**RECORDED DATA**
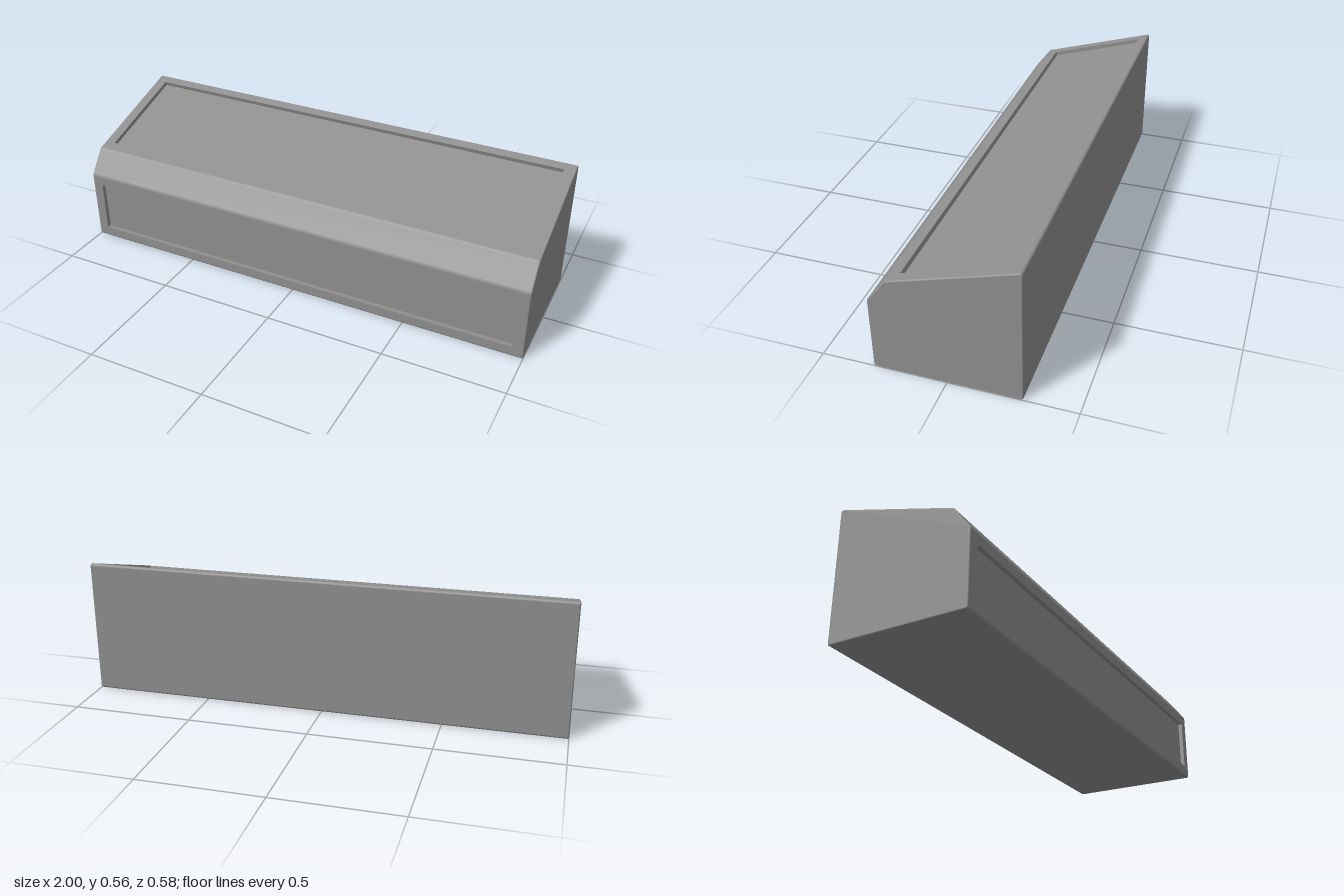
import * as THREE from 'three';

const material = new THREE.MeshStandardMaterial({ color: 0x8f8f8f });
const BEVEL = 0.006, DEPTH = 0.018, ARC = 6, RECESS_X = 0.953, MARGIN = 0.046;

// Side profile corners as [z, y, rounding radius], counter-clockwise
const corners = [
  [-0.291, 0, 0.01], [0.291, 0, 0.01], [0.291, 0.311, 0.025],
  [0.216, 0.412, 0.025], [-0.291, 0.567, 0.01],
];
// Recessed faces and the profile edge each one lies on
const recesses = [
  { name: 'frontPanel', edge: 1 },
  { name: 'slopedTopPanel', edge: 3 },
];

const point = (i) => new THREE.Vector2(corners[i % 5][0], corners[i % 5][1]);
const edgeDir = (i) => point(i + 1).sub(point(i)).normalize();
const edgeNormal = (i) => { const d = edgeDir(i); return new THREE.Vector2(d.y, -d.x); };

// Rounded profile: arc centre, outward direction and radius for every point
function roundedProfile() {
  const out = [];
  corners.forEach(([, , r], i) => {
    const n0 = edgeNormal((i + 4) % 5), n1 = edgeNormal(i);
    const centre = point(i).addScaledVector(n0.clone().add(n1), -r / (1 + n0.dot(n1)));
    const a0 = n0.angle();
    const sweep = (n1.angle() - a0 + 2 * Math.PI) % (2 * Math.PI);
    for (let k = 0; k <= ARC; k++) {
      const a = a0 + (sweep * k) / ARC;
      out.push({ centre, r, dir: new THREE.Vector2(Math.cos(a), Math.sin(a)) });
    }
  });
  return out;
}

// Housing skin: the profile lofted along x with rounded ends
function shellGeometry(profile) {
  const pos = [], nor = [], idx = [], n = profile.length, stations = [];
  for (const side of [-1, 1]) {
    for (let k = 0; k <= ARC; k++) {
      const t = (k / ARC) * Math.PI / 2;
      stations.push({ side, t: side < 0 ? Math.PI / 2 - t : t });
    }
  }
  stations.forEach(({ side, t }) => {
    for (const { centre, r, dir } of profile) {
      const p = centre.clone().addScaledVector(dir, r - BEVEL + BEVEL * Math.cos(t));
      pos.push(side * (1 - BEVEL + BEVEL * Math.sin(t)), p.y, p.x);
      nor.push(side * Math.sin(t), dir.y * Math.cos(t), dir.x * Math.cos(t));
    }
  });
  for (let i = 0; i < stations.length - 1; i++) {
    for (let j = 0; j < n; j++) {
      // leave the two recessed faces open
      const open = i === ARC && recesses.some((f) => j === f.edge * (ARC + 1) + ARC);
      if (open) continue;
      const a = i * n + j, d = i * n + ((j + 1) % n);
      idx.push(a, a + n, d + n, a, d + n, d);
    }
  }
  const g = new THREE.BufferGeometry();
  g.setAttribute('position', new THREE.Float32BufferAttribute(pos, 3));
  g.setAttribute('normal', new THREE.Float32BufferAttribute(nor, 3));
  g.setIndex(idx);
  return g;
}

// Flat end face on one side
function endGeometry(profile, side) {
  const pts = profile.map(({ centre, r, dir }) => {
    const p = centre.clone().addScaledVector(dir, r - BEVEL);
    return new THREE.Vector2(-side * p.x, p.y);
  });
  return new THREE.ShapeGeometry(new THREE.Shape(pts))
    .rotateY(side * Math.PI / 2).translate(side, 0, 0);
}

function rectangle(PathType, hw, y0, y1) {
  return new PathType([[-hw, y0], [hw, y0], [hw, y1], [-hw, y1]]
    .map(([x, y]) => new THREE.Vector2(x, y)));
}

function addMesh(parent, name, geometry) {
  const mesh = new THREE.Mesh(geometry, material);
  mesh.name = name;
  parent.add(mesh);
}

// Raised border flush with the skin, around a sunken panel
function recessedFace(profile, { name, edge }) {
  const group = new THREE.Group();
  group.name = name;
  const corner = point(edge), dir = edgeDir(edge), normal = edgeNormal(edge);
  const along = ({ centre, r, dir: d }) =>
    centre.clone().addScaledVector(d, r).sub(corner).dot(dir);
  const start = along(profile[edge * (ARC + 1) + ARC]);
  const end = along(profile[(edge + 1) * (ARC + 1)]);
  const y0 = MARGIN, y1 = point(edge + 1).distanceTo(corner) - MARGIN;

  const border = rectangle(THREE.Shape, 1 - BEVEL, start, end);
  border.holes.push(rectangle(THREE.Path, RECESS_X, y0, y1));
  const frame = new THREE.ExtrudeGeometry(border, { depth: DEPTH, bevelEnabled: false });
  addMesh(group, name + 'Border', frame.translate(0, 0, -DEPTH));

  const floor = new THREE.PlaneGeometry(2 * RECESS_X, y1 - y0);
  addMesh(group, name + 'Floor', floor.translate(0, (y0 + y1) / 2, -DEPTH));

  group.position.set(0, corner.y, corner.x);
  group.rotation.x = -Math.atan2(normal.y, normal.x);
  return group;
}

export function createModel() {
  const model = new THREE.Group();
  model.name = 'slopedHousing';
  const profile = roundedProfile();
  addMesh(model, 'housingShell', shellGeometry(profile));
  addMesh(model, 'leftEnd', endGeometry(profile, 1));
  addMesh(model, 'rightEnd', endGeometry(profile, -1));
  recesses.forEach((f) => model.add(recessedFace(profile, f)));
  return model;
}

**EXERCISE DIRECTIONS**
Copy each line of the listing that carries the string "open".

**EXPECTED ANSWER**
      // leave the two recessed faces open
      const open = i === ARC && recesses.some((f) => j === f.edge * (ARC + 1) + ARC);
      if (open) continue;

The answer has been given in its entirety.